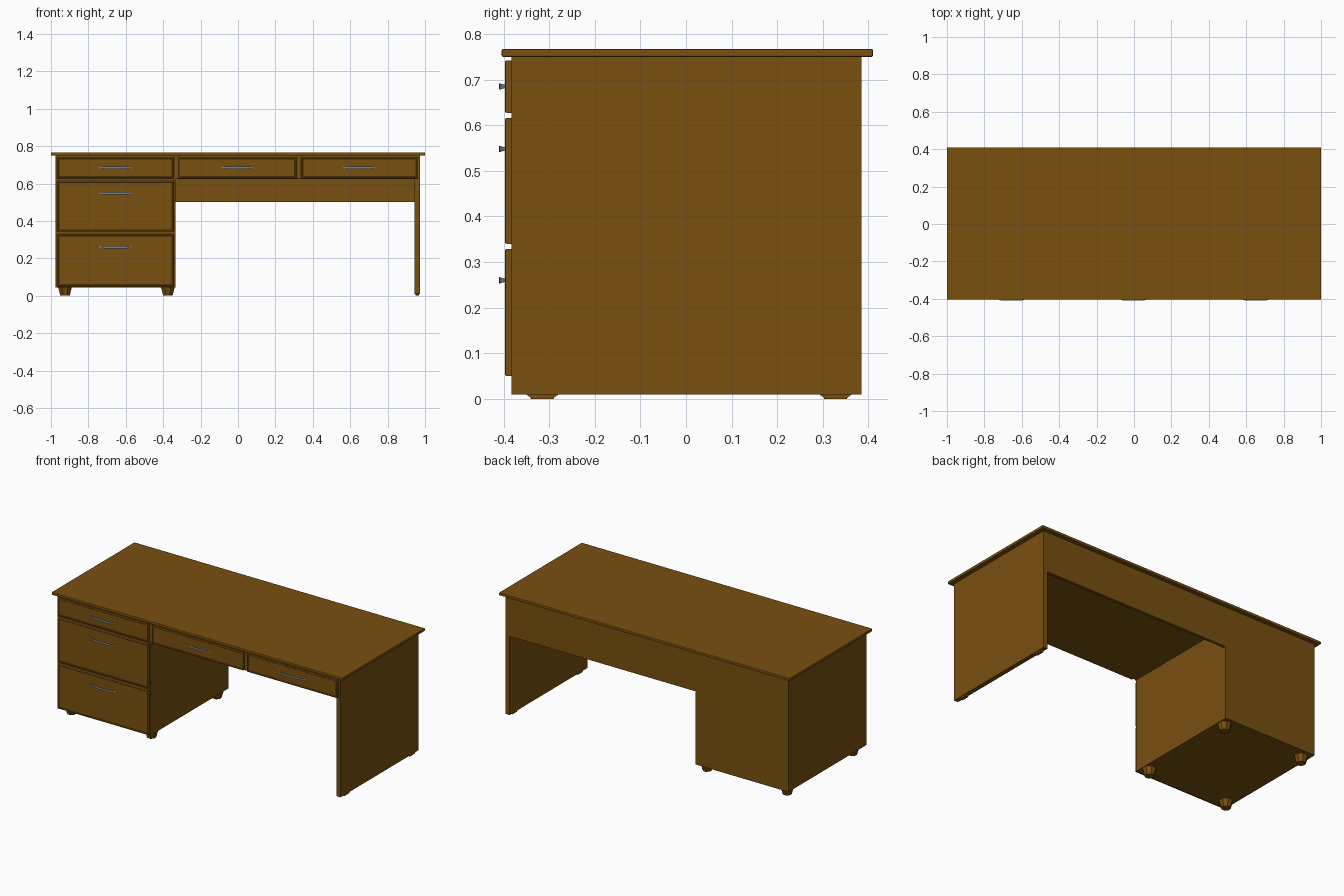
import bpy, bmesh, math
from mathutils import Matrix

if "Cube" in bpy.data.objects:
    bpy.data.objects.remove(bpy.data.objects["Cube"])


def material(name, rgb):
    m = bpy.data.materials.new(name)
    m.diffuse_color = (*rgb, 1)
    m.use_nodes = True
    m.node_tree.nodes["Principled BSDF"].inputs["Base Color"].default_value = m.diffuse_color
    return m


WOOD = material("wood", (0.19, 0.08, 0.005))
METAL = material("metal", (0.2, 0.22, 0.22))


def finish(bm, name, mat):
    bmesh.ops.recalc_face_normals(bm, faces=bm.faces[:])
    me = bpy.data.meshes.new(name)
    bm.to_mesh(me)
    bm.free()
    ob = bpy.data.objects.new(name, me)
    me.materials.append(mat)
    bpy.context.collection.objects.link(ob)
    return ob


def box_bm(x0, x1, y0, y1, z0, z1):
    bm = bmesh.new()
    bmesh.ops.create_cube(bm, size=1)
    for v in bm.verts:
        v.co.x = x1 if v.co.x > 0 else x0
        v.co.y = y1 if v.co.y > 0 else y0
        v.co.z = z1 if v.co.z > 0 else z0
    bm.normal_update()
    return bm


def box(name, *dims):
    return finish(box_bm(*dims), name, WOOD)


def drawer_front(name, x0, x1, z0, z1):
    # Rounded front edges with a slim raised border around a sunk panel
    bm = box_bm(x0, x1, -0.397, -0.381, z0, z1)
    edges = [e for e in bm.edges if all(v.co.y < -0.39 for v in e.verts)]
    bmesh.ops.bevel(bm, geom=edges, offset=0.004, segments=2, profile=0.5, affect='EDGES')
    bm.normal_update()
    face = min(bm.faces, key=lambda f: f.calc_center_median().y)
    bmesh.ops.inset_region(bm, faces=[face], thickness=0.006)
    bmesh.ops.inset_region(bm, faces=[face], thickness=0.003, depth=-0.002)
    return finish(bm, name, WOOD)


def handle(name, cx, cz):
    # Bowed pull: rectangular section swept along a shallow arch
    bm = bmesh.new()
    path = [(-0.09, -0.394, 0.003), (-0.078, -0.402, 0.005), (-0.055, -0.4085, 0.007),
            (0.0, -0.41, 0.007), (0.055, -0.4085, 0.007), (0.078, -0.402, 0.005), (0.09, -0.394, 0.003)]
    rings = [[bm.verts.new((cx + x, y + dy, cz + s * h)) for dy, s in
              ((0, -1), (0, 1), (0.007, 0.4), (0.007, -0.4))] for x, y, h in path]
    for a, b in zip(rings, rings[1:]):
        for i in range(4):
            j = (i + 1) % 4
            bm.faces.new((a[i], a[j], b[j], b[i]))
    bm.faces.new(rings[0])
    bm.faces.new(rings[-1])
    return finish(bm, name, METAL)


# Desk top with softened edges
bm = box_bm(-1, 1, -0.404, 0.41, 0.75, 0.767)
bmesh.ops.bevel(bm, geom=bm.edges[:], offset=0.003, segments=2, profile=0.5, affect='EDGES')
finish(bm, "desk_top", WOOD)

# Carcass: pedestal, drawer case, side panel and back panel
F, B = -0.382, 0.385
box("pedestal", -0.975, -0.335, F, B, 0.045, 0.75)
box("drawer_case", -0.335, 0.945, F, 0.367, 0.625, 0.75)
box("side_panel", 0.945, 0.973, F, B, 0.01, 0.75)
box("back_panel", -0.335, 0.945, 0.367, B, 0.5, 0.75)

# Drawer fronts and pulls
for name, x0, x1, z0, z1, hz in (
        ("top_drawer", -0.967, -0.343, 0.627, 0.742, 0.685),
        ("middle_drawer", -0.967, -0.343, 0.34, 0.616, 0.548),
        ("bottom_drawer", -0.967, -0.343, 0.05, 0.329, 0.26),
        ("centre_drawer", -0.317, 0.312, 0.627, 0.742, 0.685),
        ("right_drawer", 0.337, 0.963, 0.627, 0.742, 0.685)):
    drawer_front(name, x0, x1, z0, z1)
    handle(name + "_handle", (x0 + x1) / 2, hz)

# Feet: tapered octagons under the pedestal, flat glides under the side panel
for y, end in ((-0.315, "front"), (0.328, "back")):
    for x, side in ((-0.925, "left"), (-0.375, "inner")):
        bm = bmesh.new()
        bmesh.ops.create_cone(bm, cap_ends=True, segments=8, radius1=0.027, radius2=0.04, depth=0.046,
                              matrix=Matrix.Translation((x, y, 0.023)) @ Matrix.Rotation(math.pi / 8, 4, 'Z'))
        finish(bm, f"{end}_{side}_foot", WOOD)
    bm = box_bm(0.949, 0.969, y - 0.036, y + 0.036, 0, 0.0105)
    for v in bm.verts:
        if v.co.z < 0.005:
            v.co.y += 0.014 if v.co.y < y else -0.014
    finish(bm, f"{end}_panel_glide", WOOD)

* THE TASK *
Reproduce the entire listing exactly, but omit any pictures.

* ANSWER SPACE *
import bpy, bmesh, math
from mathutils import Matrix

if "Cube" in bpy.data.objects:
    bpy.data.objects.remove(bpy.data.objects["Cube"])


def material(name, rgb):
    m = bpy.data.materials.new(name)
    m.diffuse_color = (*rgb, 1)
    m.use_nodes = True
    m.node_tree.nodes["Principled BSDF"].inputs["Base Color"].default_value = m.diffuse_color
    return m


WOOD = material("wood", (0.19, 0.08, 0.005))
METAL = material("metal", (0.2, 0.22, 0.22))


def finish(bm, name, mat):
    bmesh.ops.recalc_face_normals(bm, faces=bm.faces[:])
    me = bpy.data.meshes.new(name)
    bm.to_mesh(me)
    bm.free()
    ob = bpy.data.objects.new(name, me)
    me.materials.append(mat)
    bpy.context.collection.objects.link(ob)
    return ob


def box_bm(x0, x1, y0, y1, z0, z1):
    bm = bmesh.new()
    bmesh.ops.create_cube(bm, size=1)
    for v in bm.verts:
        v.co.x = x1 if v.co.x > 0 else x0
        v.co.y = y1 if v.co.y > 0 else y0
        v.co.z = z1 if v.co.z > 0 else z0
    bm.normal_update()
    return bm


def box(name, *dims):
    return finish(box_bm(*dims), name, WOOD)


def drawer_front(name, x0, x1, z0, z1):
    # Rounded front edges with a slim raised border around a sunk panel
    bm = box_bm(x0, x1, -0.397, -0.381, z0, z1)
    edges = [e for e in bm.edges if all(v.co.y < -0.39 for v in e.verts)]
    bmesh.ops.bevel(bm, geom=edges, offset=0.004, segments=2, profile=0.5, affect='EDGES')
    bm.normal_update()
    face = min(bm.faces, key=lambda f: f.calc_center_median().y)
    bmesh.ops.inset_region(bm, faces=[face], thickness=0.006)
    bmesh.ops.inset_region(bm, faces=[face], thickness=0.003, depth=-0.002)
    return finish(bm, name, WOOD)


def handle(name, cx, cz):
    # Bowed pull: rectangular section swept along a shallow arch
    bm = bmesh.new()
    path = [(-0.09, -0.394, 0.003), (-0.078, -0.402, 0.005), (-0.055, -0.4085, 0.007),
            (0.0, -0.41, 0.007), (0.055, -0.4085, 0.007), (0.078, -0.402, 0.005), (0.09, -0.394, 0.003)]
    rings = [[bm.verts.new((cx + x, y + dy, cz + s * h)) for dy, s in
              ((0, -1), (0, 1), (0.007, 0.4), (0.007, -0.4))] for x, y, h in path]
    for a, b in zip(rings, rings[1:]):
        for i in range(4):
            j = (i + 1) % 4
            bm.faces.new((a[i], a[j], b[j], b[i]))
    bm.faces.new(rings[0])
    bm.faces.new(rings[-1])
    return finish(bm, name, METAL)


# Desk top with softened edges
bm = box_bm(-1, 1, -0.404, 0.41, 0.75, 0.767)
bmesh.ops.bevel(bm, geom=bm.edges[:], offset=0.003, segments=2, profile=0.5, affect='EDGES')
finish(bm, "desk_top", WOOD)

# Carcass: pedestal, drawer case, side panel and back panel
F, B = -0.382, 0.385
box("pedestal", -0.975, -0.335, F, B, 0.045, 0.75)
box("drawer_case", -0.335, 0.945, F, 0.367, 0.625, 0.75)
box("side_panel", 0.945, 0.973, F, B, 0.01, 0.75)
box("back_panel", -0.335, 0.945, 0.367, B, 0.5, 0.75)

# Drawer fronts and pulls
for name, x0, x1, z0, z1, hz in (
        ("top_drawer", -0.967, -0.343, 0.627, 0.742, 0.685),
        ("middle_drawer", -0.967, -0.343, 0.34, 0.616, 0.548),
        ("bottom_drawer", -0.967, -0.343, 0.05, 0.329, 0.26),
        ("centre_drawer", -0.317, 0.312, 0.627, 0.742, 0.685),
        ("right_drawer", 0.337, 0.963, 0.627, 0.742, 0.685)):
    drawer_front(name, x0, x1, z0, z1)
    handle(name + "_handle", (x0 + x1) / 2, hz)

# Feet: tapered octagons under the pedestal, flat glides under the side panel
for y, end in ((-0.315, "front"), (0.328, "back")):
    for x, side in ((-0.925, "left"), (-0.375, "inner")):
        bm = bmesh.new()
        bmesh.ops.create_cone(bm, cap_ends=True, segments=8, radius1=0.027, radius2=0.04, depth=0.046,
                              matrix=Matrix.Translation((x, y, 0.023)) @ Matrix.Rotation(math.pi / 8, 4, 'Z'))
        finish(bm, f"{end}_{side}_foot", WOOD)
    bm = box_bm(0.949, 0.969, y - 0.036, y + 0.036, 0, 0.0105)
    for v in bm.verts:
        if v.co.z < 0.005:
            v.co.y += 0.014 if v.co.y < y else -0.014
    finish(bm, f"{end}_panel_glide", WOOD)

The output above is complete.